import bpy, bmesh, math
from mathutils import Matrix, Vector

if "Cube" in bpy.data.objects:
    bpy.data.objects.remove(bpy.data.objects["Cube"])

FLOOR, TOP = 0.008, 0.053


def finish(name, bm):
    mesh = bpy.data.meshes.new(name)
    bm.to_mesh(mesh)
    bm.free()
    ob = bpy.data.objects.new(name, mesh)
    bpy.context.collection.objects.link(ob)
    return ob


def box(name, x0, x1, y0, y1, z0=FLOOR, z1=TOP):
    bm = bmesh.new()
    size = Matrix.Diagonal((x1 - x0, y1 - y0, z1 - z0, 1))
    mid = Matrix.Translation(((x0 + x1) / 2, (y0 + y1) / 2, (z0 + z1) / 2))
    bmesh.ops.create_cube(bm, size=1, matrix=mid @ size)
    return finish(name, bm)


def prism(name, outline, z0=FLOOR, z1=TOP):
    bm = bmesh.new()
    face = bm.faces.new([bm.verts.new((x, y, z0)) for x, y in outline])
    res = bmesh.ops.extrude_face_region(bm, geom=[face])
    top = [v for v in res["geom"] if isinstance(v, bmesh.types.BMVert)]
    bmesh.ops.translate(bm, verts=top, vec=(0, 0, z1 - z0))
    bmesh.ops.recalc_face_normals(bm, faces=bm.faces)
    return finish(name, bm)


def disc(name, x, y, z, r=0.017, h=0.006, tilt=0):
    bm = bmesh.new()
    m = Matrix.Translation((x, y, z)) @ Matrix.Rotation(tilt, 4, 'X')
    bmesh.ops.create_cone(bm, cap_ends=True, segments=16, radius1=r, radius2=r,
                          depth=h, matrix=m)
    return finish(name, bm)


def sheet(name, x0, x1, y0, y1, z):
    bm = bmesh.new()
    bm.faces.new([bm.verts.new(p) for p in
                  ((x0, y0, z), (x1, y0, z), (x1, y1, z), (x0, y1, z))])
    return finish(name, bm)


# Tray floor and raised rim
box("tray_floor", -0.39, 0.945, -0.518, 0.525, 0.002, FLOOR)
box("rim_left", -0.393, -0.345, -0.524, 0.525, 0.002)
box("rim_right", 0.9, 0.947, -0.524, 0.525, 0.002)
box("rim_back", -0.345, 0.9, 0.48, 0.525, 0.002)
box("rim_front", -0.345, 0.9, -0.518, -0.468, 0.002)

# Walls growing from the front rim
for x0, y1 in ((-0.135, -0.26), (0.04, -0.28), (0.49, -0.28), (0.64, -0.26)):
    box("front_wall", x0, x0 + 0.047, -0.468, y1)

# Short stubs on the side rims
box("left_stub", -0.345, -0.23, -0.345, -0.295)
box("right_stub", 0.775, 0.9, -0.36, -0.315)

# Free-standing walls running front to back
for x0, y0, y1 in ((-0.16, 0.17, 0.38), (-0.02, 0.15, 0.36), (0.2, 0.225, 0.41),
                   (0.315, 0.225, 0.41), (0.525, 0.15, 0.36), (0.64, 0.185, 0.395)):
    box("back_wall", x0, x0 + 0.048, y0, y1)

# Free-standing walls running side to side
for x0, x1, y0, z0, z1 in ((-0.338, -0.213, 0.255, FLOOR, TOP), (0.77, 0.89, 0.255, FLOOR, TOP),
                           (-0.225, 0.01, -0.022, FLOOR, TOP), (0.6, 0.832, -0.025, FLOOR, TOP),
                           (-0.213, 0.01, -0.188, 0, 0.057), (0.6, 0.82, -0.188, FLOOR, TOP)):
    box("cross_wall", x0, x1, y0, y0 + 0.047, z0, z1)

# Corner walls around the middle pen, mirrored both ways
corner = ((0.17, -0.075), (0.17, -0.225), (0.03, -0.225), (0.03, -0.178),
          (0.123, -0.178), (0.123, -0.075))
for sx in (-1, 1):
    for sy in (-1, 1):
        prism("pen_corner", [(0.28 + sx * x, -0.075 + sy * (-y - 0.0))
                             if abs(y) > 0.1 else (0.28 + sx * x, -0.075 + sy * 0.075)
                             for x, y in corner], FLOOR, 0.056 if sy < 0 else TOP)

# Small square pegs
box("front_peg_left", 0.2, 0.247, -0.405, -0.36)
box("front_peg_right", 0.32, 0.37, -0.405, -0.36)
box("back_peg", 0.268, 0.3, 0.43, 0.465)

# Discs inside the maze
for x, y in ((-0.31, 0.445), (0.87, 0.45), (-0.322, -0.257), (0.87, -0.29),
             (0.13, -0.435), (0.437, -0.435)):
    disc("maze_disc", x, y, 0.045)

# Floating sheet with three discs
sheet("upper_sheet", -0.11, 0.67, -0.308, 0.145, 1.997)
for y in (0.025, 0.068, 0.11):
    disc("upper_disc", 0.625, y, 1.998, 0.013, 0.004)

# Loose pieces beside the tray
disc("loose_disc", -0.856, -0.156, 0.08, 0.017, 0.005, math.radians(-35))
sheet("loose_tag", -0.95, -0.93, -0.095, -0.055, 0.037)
================================
| Task item |
Where a line of the records above holds the word "faces", copy that line.

| Output |
    face = bm.faces.new([bm.verts.new((x, y, z0)) for x, y in outline])
    bmesh.ops.recalc_face_normals(bm, faces=bm.faces)
    bm.faces.new([bm.verts.new(p) for p in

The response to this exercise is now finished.